* _WORKING DATA_:

┌────────

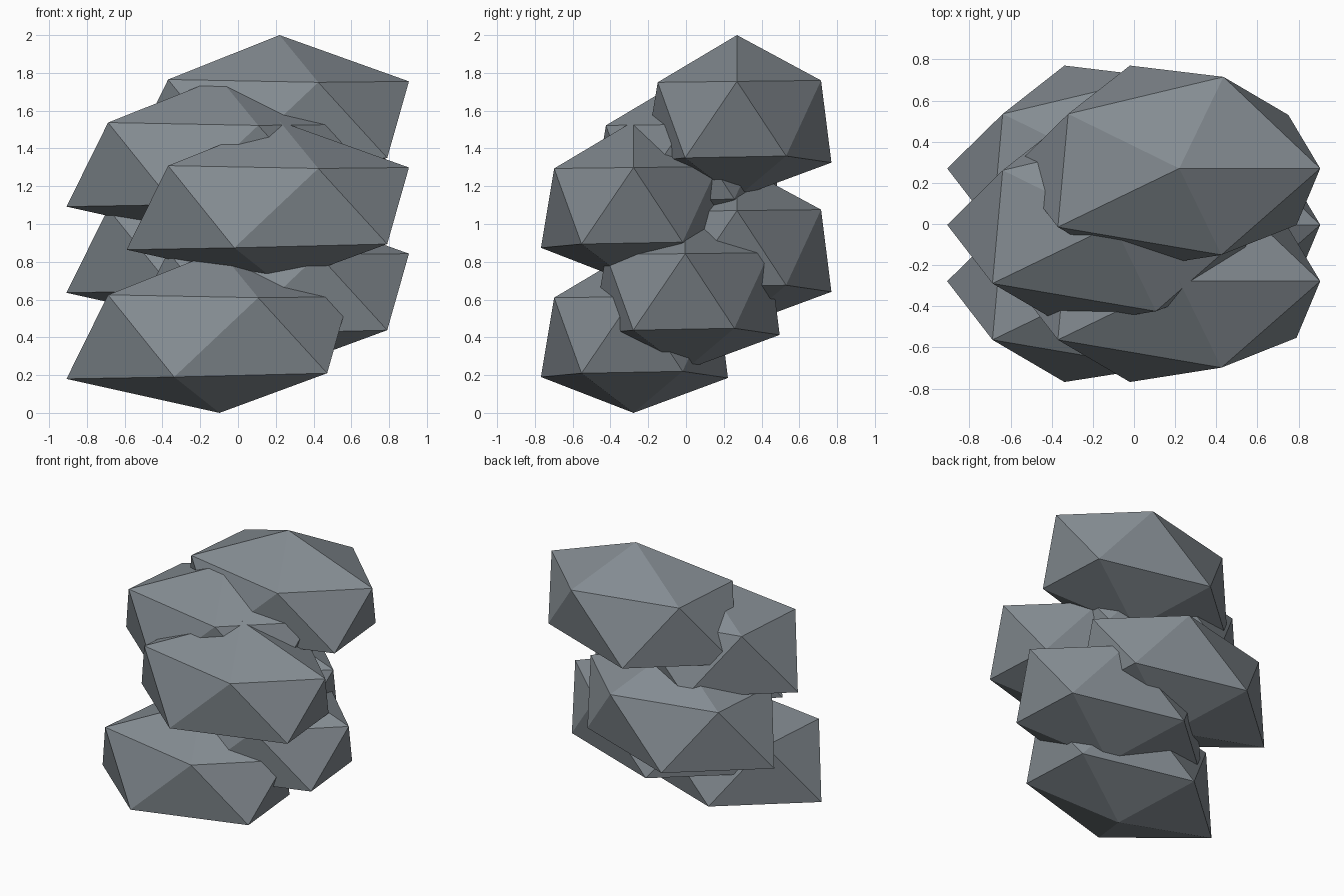
import bpy
import bmesh
from mathutils import Vector

cube = bpy.data.objects.get("Cube")
if cube:
    bpy.data.objects.remove(cube, do_unlink=True)

# One slate grey for every rock
slate = bpy.data.materials.new("slate_grey")
slate.use_nodes = True
colour = (0.23, 0.26, 0.285, 1.0)
slate.diffuse_color = colour
slate.node_tree.nodes["Principled BSDF"].inputs["Base Color"].default_value = colour

# Irregular, flattened twenty-sided rock: two poles and two staggered rings
TOP = (0.22, 0.27, 2.0)
UPPER_RING = [(-0.37, -0.015, 1.765), (0.425, -0.15, 1.75), (0.905, 0.27, 1.755),
              (0.435, 0.715, 1.76), (-0.32, 0.535, 1.76)]
LOWER_RING = [(-0.02, -0.22, 1.33), (0.79, -0.005, 1.35), (0.75, 0.53, 1.36),
              (-0.02, 0.77, 1.325), (-0.59, 0.27, 1.32)]
BOTTOM = (0.22, 0.27, 1.14)


def rock_mesh():
    bm = bmesh.new()
    for point in [TOP, *UPPER_RING, *LOWER_RING, BOTTOM]:
        bm.verts.new(point)
    bmesh.ops.convex_hull(bm, input=bm.verts[:])
    bmesh.ops.recalc_face_normals(bm, faces=bm.faces[:])
    mesh = bpy.data.meshes.new("rock")
    bm.to_mesh(mesh)
    bm.free()
    mesh.materials.append(slate)
    return mesh


# Six copies stepping down, alternating in x and cycling through three depths
NAMES = ["top_rock", "upper_middle_rock", "upper_front_rock",
         "lower_back_rock", "lower_middle_rock", "bottom_rock"]
STEP = Vector((-0.318, -0.274, -0.228))
rock = rock_mesh()
for i, name in enumerate(NAMES):
    obj = bpy.data.objects.new(name, rock)
    obj.location = (STEP.x * (i % 2), STEP.y * (i % 3), STEP.z * i)
    bpy.context.collection.objects.link(obj)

└────────

* _TASK DESCRIPTION_: Would you return the data above exactly as written, minus the images?

* _OUTPUT FOR THIS TASK_:
import bpy
import bmesh
from mathutils import Vector

cube = bpy.data.objects.get("Cube")
if cube:
    bpy.data.objects.remove(cube, do_unlink=True)

# One slate grey for every rock
slate = bpy.data.materials.new("slate_grey")
slate.use_nodes = True
colour = (0.23, 0.26, 0.285, 1.0)
slate.diffuse_color = colour
slate.node_tree.nodes["Principled BSDF"].inputs["Base Color"].default_value = colour

# Irregular, flattened twenty-sided rock: two poles and two staggered rings
TOP = (0.22, 0.27, 2.0)
UPPER_RING = [(-0.37, -0.015, 1.765), (0.425, -0.15, 1.75), (0.905, 0.27, 1.755),
              (0.435, 0.715, 1.76), (-0.32, 0.535, 1.76)]
LOWER_RING = [(-0.02, -0.22, 1.33), (0.79, -0.005, 1.35), (0.75, 0.53, 1.36),
              (-0.02, 0.77, 1.325), (-0.59, 0.27, 1.32)]
BOTTOM = (0.22, 0.27, 1.14)


def rock_mesh():
    bm = bmesh.new()
    for point in [TOP, *UPPER_RING, *LOWER_RING, BOTTOM]:
        bm.verts.new(point)
    bmesh.ops.convex_hull(bm, input=bm.verts[:])
    bmesh.ops.recalc_face_normals(bm, faces=bm.faces[:])
    mesh = bpy.data.meshes.new("rock")
    bm.to_mesh(mesh)
    bm.free()
    mesh.materials.append(slate)
    return mesh


# Six copies stepping down, alternating in x and cycling through three depths
NAMES = ["top_rock", "upper_middle_rock", "upper_front_rock",
         "lower_back_rock", "lower_middle_rock", "bottom_rock"]
STEP = Vector((-0.318, -0.274, -0.228))
rock = rock_mesh()
for i, name in enumerate(NAMES):
    obj = bpy.data.objects.new(name, rock)
    obj.location = (STEP.x * (i % 2), STEP.y * (i % 3), STEP.z * i)
    bpy.context.collection.objects.link(obj)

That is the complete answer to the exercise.